(Data excerpts)
* * *
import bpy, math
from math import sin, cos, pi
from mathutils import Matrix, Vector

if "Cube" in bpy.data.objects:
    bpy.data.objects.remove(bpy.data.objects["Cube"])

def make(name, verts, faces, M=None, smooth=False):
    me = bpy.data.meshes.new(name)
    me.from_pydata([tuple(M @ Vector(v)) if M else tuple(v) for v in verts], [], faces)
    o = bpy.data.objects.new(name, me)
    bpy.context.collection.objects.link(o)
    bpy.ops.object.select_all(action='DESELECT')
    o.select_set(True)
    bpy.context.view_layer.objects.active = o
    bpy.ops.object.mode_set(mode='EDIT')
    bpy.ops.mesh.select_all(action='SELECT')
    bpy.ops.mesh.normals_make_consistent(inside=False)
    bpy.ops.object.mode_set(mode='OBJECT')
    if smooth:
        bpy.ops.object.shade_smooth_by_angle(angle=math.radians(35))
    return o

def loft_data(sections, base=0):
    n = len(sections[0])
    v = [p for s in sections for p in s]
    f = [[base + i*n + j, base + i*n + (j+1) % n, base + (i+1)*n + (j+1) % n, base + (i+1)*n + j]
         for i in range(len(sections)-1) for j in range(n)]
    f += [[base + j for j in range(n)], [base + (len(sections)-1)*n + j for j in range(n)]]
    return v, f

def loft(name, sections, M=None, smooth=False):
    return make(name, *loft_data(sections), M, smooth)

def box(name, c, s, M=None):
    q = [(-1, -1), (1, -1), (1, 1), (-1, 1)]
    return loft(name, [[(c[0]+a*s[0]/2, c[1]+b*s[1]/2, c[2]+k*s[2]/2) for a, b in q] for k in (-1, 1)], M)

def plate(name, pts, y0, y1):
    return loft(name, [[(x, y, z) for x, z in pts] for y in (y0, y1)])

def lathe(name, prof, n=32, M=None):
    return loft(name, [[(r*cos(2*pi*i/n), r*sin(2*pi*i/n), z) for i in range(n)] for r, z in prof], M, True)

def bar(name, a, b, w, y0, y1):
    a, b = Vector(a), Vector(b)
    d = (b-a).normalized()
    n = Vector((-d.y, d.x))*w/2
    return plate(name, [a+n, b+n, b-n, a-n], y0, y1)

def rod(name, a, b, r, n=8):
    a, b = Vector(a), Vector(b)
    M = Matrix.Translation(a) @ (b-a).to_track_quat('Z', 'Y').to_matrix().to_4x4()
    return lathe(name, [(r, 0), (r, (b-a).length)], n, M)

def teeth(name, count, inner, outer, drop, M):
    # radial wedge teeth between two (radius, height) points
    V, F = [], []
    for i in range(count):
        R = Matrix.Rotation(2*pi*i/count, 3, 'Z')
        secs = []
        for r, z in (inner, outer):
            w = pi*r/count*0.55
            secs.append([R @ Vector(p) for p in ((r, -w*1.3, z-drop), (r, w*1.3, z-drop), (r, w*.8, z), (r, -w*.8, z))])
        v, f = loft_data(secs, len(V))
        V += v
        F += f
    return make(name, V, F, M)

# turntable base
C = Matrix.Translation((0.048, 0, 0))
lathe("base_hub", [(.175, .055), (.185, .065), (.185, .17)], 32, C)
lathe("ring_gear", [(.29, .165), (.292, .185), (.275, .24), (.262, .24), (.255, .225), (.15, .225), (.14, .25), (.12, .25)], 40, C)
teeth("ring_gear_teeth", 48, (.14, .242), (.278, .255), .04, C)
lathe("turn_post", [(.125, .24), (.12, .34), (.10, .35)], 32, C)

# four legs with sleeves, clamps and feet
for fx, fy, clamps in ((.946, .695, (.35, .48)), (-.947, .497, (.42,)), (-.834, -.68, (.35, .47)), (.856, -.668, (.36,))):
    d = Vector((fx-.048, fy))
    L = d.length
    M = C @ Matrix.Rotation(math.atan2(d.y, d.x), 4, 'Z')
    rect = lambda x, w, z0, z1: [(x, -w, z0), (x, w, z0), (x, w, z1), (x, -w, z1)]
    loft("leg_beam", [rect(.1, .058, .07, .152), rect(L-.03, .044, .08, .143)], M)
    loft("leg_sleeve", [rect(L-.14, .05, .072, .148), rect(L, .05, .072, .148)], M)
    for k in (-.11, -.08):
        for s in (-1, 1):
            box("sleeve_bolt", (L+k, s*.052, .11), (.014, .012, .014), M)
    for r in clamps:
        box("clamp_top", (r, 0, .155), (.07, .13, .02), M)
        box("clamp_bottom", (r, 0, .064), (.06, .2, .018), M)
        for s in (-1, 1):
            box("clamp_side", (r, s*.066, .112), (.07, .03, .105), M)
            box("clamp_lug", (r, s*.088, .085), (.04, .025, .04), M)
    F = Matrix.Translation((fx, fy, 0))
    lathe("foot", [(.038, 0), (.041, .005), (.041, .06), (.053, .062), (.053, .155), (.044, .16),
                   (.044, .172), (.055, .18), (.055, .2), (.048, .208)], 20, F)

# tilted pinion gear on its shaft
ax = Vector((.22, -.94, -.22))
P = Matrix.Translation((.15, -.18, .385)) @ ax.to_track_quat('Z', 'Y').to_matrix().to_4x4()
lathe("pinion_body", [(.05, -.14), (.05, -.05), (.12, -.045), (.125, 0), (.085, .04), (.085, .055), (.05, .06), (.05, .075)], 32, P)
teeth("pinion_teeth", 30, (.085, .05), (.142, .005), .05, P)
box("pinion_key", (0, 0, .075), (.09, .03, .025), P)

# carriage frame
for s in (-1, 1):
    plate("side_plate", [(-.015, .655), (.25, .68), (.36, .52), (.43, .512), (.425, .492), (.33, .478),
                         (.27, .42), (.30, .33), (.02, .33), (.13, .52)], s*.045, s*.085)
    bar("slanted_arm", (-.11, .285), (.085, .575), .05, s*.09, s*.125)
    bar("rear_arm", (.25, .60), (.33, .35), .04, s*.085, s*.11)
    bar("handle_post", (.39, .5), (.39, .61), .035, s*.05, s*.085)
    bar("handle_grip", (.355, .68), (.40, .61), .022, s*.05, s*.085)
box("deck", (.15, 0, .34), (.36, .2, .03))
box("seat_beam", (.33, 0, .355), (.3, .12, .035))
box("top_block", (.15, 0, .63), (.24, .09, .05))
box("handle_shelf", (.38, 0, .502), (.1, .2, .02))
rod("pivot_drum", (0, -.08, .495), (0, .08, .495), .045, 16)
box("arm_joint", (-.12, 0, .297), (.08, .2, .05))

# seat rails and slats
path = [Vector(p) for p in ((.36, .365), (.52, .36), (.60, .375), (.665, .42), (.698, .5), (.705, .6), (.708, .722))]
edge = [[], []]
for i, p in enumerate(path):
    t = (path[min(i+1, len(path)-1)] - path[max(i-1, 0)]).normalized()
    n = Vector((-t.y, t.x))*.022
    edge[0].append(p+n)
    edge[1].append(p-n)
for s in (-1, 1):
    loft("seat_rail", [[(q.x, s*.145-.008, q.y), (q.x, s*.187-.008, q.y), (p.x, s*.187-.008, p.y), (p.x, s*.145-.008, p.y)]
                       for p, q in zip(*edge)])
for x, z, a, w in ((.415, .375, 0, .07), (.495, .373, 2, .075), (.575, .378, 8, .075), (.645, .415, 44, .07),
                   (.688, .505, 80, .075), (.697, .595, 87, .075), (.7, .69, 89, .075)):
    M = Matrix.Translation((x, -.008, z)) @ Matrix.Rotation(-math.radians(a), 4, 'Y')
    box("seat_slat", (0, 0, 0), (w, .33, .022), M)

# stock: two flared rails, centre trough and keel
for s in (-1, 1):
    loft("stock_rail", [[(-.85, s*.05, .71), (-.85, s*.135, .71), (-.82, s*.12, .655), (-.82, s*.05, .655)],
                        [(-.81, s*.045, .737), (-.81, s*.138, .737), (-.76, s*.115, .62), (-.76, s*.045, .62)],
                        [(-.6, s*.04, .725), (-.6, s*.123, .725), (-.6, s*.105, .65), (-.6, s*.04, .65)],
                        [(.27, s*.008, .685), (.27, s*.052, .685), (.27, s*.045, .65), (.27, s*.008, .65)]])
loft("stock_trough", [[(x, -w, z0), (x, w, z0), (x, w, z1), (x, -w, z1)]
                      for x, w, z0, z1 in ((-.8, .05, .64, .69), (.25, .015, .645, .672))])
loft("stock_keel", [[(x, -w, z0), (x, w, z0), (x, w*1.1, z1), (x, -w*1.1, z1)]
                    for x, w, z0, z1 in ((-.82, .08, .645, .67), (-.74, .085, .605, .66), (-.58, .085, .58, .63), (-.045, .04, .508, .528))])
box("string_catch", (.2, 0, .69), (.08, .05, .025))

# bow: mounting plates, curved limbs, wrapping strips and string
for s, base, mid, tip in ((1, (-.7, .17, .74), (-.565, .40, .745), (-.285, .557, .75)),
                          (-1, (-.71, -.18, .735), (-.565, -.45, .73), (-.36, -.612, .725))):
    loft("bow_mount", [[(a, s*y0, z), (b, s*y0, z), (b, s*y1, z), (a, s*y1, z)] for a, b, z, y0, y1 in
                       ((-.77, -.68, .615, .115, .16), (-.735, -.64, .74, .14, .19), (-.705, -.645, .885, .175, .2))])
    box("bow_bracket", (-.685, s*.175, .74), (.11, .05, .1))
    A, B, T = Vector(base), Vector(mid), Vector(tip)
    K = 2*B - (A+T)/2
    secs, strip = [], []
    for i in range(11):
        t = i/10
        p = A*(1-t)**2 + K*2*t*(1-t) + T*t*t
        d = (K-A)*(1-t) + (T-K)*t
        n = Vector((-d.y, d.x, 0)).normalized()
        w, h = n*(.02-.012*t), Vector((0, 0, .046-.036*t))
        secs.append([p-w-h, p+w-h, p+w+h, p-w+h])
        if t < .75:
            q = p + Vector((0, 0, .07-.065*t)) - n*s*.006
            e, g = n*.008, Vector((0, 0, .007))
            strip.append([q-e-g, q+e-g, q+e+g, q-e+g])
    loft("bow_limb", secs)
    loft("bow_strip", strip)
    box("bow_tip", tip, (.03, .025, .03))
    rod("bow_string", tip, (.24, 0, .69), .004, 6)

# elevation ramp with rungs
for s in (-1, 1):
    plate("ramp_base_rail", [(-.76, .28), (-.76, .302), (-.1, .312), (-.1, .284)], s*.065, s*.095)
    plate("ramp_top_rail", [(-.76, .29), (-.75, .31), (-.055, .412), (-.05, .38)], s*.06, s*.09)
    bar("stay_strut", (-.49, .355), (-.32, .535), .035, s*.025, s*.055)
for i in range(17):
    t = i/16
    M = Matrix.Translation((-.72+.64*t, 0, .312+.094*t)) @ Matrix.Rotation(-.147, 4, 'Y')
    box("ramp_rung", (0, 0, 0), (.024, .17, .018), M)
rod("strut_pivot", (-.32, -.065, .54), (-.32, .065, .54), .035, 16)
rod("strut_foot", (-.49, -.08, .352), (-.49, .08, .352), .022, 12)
* * *
Your assignment => Write down, word for word, the lines above from the one containing "(.04, .025, .04), M)" through the one containing "(.085, .575), .05, s*.09, s*.125)", both ends included.

Answer =>
            box("clamp_lug", (r, s*.088, .085), (.04, .025, .04), M)
    F = Matrix.Translation((fx, fy, 0))
    lathe("foot", [(.038, 0), (.041, .005), (.041, .06), (.053, .062), (.053, .155), (.044, .16),
                   (.044, .172), (.055, .18), (.055, .2), (.048, .208)], 20, F)

# tilted pinion gear on its shaft
ax = Vector((.22, -.94, -.22))
P = Matrix.Translation((.15, -.18, .385)) @ ax.to_track_quat('Z', 'Y').to_matrix().to_4x4()
lathe("pinion_body", [(.05, -.14), (.05, -.05), (.12, -.045), (.125, 0), (.085, .04), (.085, .055), (.05, .06), (.05, .075)], 32, P)
teeth("pinion_teeth", 30, (.085, .05), (.142, .005), .05, P)
box("pinion_key", (0, 0, .075), (.09, .03, .025), P)

# carriage frame
for s in (-1, 1):
    plate("side_plate", [(-.015, .655), (.25, .68), (.36, .52), (.43, .512), (.425, .492), (.33, .478),
                         (.27, .42), (.30, .33), (.02, .33), (.13, .52)], s*.045, s*.085)
    bar("slanted_arm", (-.11, .285), (.085, .575), .05, s*.09, s*.125)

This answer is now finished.